Facing the World is a UK charity that provides life-changing craniofacial surgery to many of the most disadvantaged and vulnerable children in the world. The medical team has strong knowledge on many disciplines. They make facial reconstructive surgery in the UK for children from the developing countries with severe facial disfigurements. Those children cannot be treated in their home countries.
The organization also provides training for some hospitals in partnership in order to develop the infrastructure required for more children to receive the treatment they need in their own countries.
Facing the World was created by Martin Kelly and Norman Waterhouse (craniofacial surgeons) in 2002. Martin was a volunteer in Afghanistan with the organization Children in Need. During his time there he met a young girl called Hadisa. At eight months old, she was carried hundreds of miles by her father to receive a treatment. The medical facilities in Kabul were not equipped to deal with the severity of Hadisa’s condition that's why Martin decided Hadisa’s only option was to come to London for treatment.
In order to help other children like Hadisa they founded Facing the World.
Martin Kelly passed away in 2008, letting a motivated team behind him, wanting to carry on with his initiative. So far Facing the World has treated over 40 patients in the UK, and more than 90 through the Vietnam Project.
The project in Vietnam
In 2008, Facing the World began a partnership with Danang General Hospital in Vietnam. Vietnam has a higher incidence of children born with severe facial disfigurement than almost anywhere else in the world. Some believe this to be linked to the use of Agent Orange during the Vietnam War.
Facing the World team came from London two weeks a year to train and perform surgeries with the local team in Danang. Some training was also organized for Vietnamese surgeons going in the UK for a short period of time. A web based telemedicine was created to link the surgeons in London and Danang to facilitate the treatment of the most complex cases in Vietnam.
Thanks to this program, more than 100 patients, both children and adults, are seen each year, receiving the surgery and support care that they need.
Exotic Voyages and Facing the World
Exotic Voyages feels very inspired by this program. In many cases Facing the World saved a child’s life through surgery, and this means a lot to us. Children represent the smiles of Vietnam, the future generations and our best pride. In some other cases, Facing the World gives children a chance to be accepted in a society full of prejudices and judgments on physical appearance. This project can bring a lot to the children: it helps them build projects and believe in their future; they gain back their self-confidence, then can finally flourish and live again without their handicap. But it also teaches a lot to our society showing that behind each body is a soul full of potential and creativity, a soul that can surprise you beyond any barriers.

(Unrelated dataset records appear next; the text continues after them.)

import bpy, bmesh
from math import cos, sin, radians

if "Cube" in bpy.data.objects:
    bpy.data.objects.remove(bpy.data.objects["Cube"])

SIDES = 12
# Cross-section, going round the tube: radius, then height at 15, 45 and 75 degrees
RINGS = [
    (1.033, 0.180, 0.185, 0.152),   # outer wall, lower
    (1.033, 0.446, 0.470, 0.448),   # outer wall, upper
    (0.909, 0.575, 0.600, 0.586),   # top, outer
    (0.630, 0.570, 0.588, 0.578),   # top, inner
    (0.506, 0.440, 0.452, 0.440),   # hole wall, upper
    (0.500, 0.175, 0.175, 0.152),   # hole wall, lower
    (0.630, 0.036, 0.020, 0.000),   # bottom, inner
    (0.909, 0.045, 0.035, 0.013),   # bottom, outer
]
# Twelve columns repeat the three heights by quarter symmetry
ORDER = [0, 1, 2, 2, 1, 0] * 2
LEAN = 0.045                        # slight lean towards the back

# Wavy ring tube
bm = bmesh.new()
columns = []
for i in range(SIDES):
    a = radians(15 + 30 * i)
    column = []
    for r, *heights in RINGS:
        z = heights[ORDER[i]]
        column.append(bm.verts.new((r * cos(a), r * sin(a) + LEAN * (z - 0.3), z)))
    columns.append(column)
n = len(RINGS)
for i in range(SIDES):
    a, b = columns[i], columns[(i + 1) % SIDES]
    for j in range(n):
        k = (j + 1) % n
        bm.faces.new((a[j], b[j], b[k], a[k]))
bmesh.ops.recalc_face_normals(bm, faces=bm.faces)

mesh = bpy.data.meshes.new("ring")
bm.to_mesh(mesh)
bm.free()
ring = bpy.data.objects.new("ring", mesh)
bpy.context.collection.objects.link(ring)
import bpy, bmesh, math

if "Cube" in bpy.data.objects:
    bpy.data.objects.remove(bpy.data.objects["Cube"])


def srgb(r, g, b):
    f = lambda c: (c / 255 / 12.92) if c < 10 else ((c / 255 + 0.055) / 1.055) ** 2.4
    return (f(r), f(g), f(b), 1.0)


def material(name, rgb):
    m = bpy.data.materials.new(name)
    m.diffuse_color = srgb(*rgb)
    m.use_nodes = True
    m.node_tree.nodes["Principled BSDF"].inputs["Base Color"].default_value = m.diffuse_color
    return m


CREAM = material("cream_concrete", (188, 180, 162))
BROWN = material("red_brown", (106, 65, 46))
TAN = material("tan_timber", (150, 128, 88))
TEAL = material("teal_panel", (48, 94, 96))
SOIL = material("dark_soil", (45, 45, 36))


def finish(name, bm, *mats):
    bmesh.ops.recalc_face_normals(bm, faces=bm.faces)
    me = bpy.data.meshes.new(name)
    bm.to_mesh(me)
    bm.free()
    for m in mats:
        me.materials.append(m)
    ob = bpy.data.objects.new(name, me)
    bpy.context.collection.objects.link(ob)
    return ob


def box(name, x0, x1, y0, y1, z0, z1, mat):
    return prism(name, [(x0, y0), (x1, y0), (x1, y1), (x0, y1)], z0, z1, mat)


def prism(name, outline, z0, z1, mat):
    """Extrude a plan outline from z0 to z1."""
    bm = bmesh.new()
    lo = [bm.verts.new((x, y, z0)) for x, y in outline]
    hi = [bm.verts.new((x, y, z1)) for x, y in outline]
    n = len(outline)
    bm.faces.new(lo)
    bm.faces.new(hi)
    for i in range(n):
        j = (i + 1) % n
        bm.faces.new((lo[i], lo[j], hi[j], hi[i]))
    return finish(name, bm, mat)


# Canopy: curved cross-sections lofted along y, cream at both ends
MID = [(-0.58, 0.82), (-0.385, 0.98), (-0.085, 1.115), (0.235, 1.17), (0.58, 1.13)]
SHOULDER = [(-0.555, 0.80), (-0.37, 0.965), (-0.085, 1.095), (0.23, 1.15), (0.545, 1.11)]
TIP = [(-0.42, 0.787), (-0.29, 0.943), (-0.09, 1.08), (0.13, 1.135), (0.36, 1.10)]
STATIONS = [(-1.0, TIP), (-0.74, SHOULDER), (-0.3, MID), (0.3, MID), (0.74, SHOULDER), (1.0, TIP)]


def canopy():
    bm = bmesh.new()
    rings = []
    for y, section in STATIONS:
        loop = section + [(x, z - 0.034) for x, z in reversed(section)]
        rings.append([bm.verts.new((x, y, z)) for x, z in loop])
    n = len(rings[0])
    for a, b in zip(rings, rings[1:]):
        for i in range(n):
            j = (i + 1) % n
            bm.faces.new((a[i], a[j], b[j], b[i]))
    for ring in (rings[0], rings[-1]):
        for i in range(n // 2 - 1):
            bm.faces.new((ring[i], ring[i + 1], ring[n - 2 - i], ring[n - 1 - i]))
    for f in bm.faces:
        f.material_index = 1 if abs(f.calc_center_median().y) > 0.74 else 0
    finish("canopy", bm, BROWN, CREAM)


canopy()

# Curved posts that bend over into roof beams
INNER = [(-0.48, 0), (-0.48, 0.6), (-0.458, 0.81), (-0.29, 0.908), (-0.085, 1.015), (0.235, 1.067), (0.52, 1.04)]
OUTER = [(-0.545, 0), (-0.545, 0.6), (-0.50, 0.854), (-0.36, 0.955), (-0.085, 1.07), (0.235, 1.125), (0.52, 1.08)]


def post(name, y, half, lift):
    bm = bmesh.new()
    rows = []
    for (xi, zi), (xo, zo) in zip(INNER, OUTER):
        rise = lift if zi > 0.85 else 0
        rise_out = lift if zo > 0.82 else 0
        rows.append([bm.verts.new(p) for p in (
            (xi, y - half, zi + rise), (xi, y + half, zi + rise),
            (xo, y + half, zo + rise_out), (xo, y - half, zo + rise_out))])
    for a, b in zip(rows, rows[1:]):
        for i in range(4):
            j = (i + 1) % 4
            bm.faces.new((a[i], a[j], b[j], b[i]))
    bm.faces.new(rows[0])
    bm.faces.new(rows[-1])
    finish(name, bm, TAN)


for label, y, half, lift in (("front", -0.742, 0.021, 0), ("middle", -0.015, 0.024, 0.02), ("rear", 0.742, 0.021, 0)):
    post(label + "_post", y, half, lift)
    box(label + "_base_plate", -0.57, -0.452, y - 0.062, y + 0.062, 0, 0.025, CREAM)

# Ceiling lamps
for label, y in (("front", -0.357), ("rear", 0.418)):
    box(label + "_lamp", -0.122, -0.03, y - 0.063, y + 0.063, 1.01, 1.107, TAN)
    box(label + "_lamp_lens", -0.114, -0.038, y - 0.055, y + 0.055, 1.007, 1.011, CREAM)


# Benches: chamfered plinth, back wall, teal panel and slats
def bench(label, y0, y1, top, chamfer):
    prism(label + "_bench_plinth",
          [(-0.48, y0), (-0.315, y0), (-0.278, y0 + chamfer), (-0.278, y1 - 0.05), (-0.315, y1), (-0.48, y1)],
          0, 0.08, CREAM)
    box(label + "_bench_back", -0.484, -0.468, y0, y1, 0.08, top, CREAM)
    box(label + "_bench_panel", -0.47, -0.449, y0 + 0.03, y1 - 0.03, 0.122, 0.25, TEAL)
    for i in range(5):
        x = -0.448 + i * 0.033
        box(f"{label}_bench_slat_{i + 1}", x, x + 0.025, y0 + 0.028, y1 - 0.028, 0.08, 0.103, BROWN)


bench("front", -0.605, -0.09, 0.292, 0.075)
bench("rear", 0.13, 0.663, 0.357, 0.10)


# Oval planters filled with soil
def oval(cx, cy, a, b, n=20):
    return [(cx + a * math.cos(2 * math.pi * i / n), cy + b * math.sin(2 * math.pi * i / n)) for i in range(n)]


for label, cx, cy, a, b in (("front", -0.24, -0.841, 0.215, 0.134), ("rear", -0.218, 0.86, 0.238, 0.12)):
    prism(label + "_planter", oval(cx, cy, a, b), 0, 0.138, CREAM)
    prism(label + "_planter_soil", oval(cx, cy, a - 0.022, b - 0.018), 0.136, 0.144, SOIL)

This is the reason why Exotic Voyages strongly want to be involved in this fantastic adventure through a partnership with Facing the World. We are deeply reflecting on how we could participate, make a change and lighten lives. There are many possibilities and we will find the one fitting the needs and capacities of both Facing the World and Exotic Voyages.
It is something very important to us and therefore some projects might come up very soon!
|Pan before her surgery|
Pan was born with an encephalocele, a rare defect, caused by a failure of the neural tube to close completely during pregnancy. The disfigurement, this left her at continual risk of meningitis or brain haemorrhage.
She lived and never left her community on the Mekong Delta, and only dared venture beyond her village with a blanket covering her face. She was raised by her cousin who because her stepfather didn’t accept her. She spent most of her time alone as she had no friends and her cousin couldn’t afford to send her to school.
Marianne Carsons, who was touring through the region in 2004, met 16-year-old Pan and was touched by her story. She contacted Facing the World, who brought Pan to London for treatment. After life-saving surgery, Pan returned to her village and got accepted and also respected as she was one of the few people who had ever left the region. For the first time in her life she was able to mix happily with others.
Viet suffered a bilateral facial cleft going through his cheekbones and up into his eyes, which sadly means he will never be able to see. He also had a cleft palate, which causes problems with eating and communicating. Viet’s parents worried that he would never be accepted in society - his prospects were very bleak. Facing the World’s medical team accepted Viet for surgery in the UK, in February 2012.
|Viet and his mother after the surgery|
Facing the World have found follow-up care for Viet in Vietnam, and Children’s Hope in Action want to provide him with education at a local blind school. Here he is, enjoying a sunny afternoon in the park a few weeks before he went home.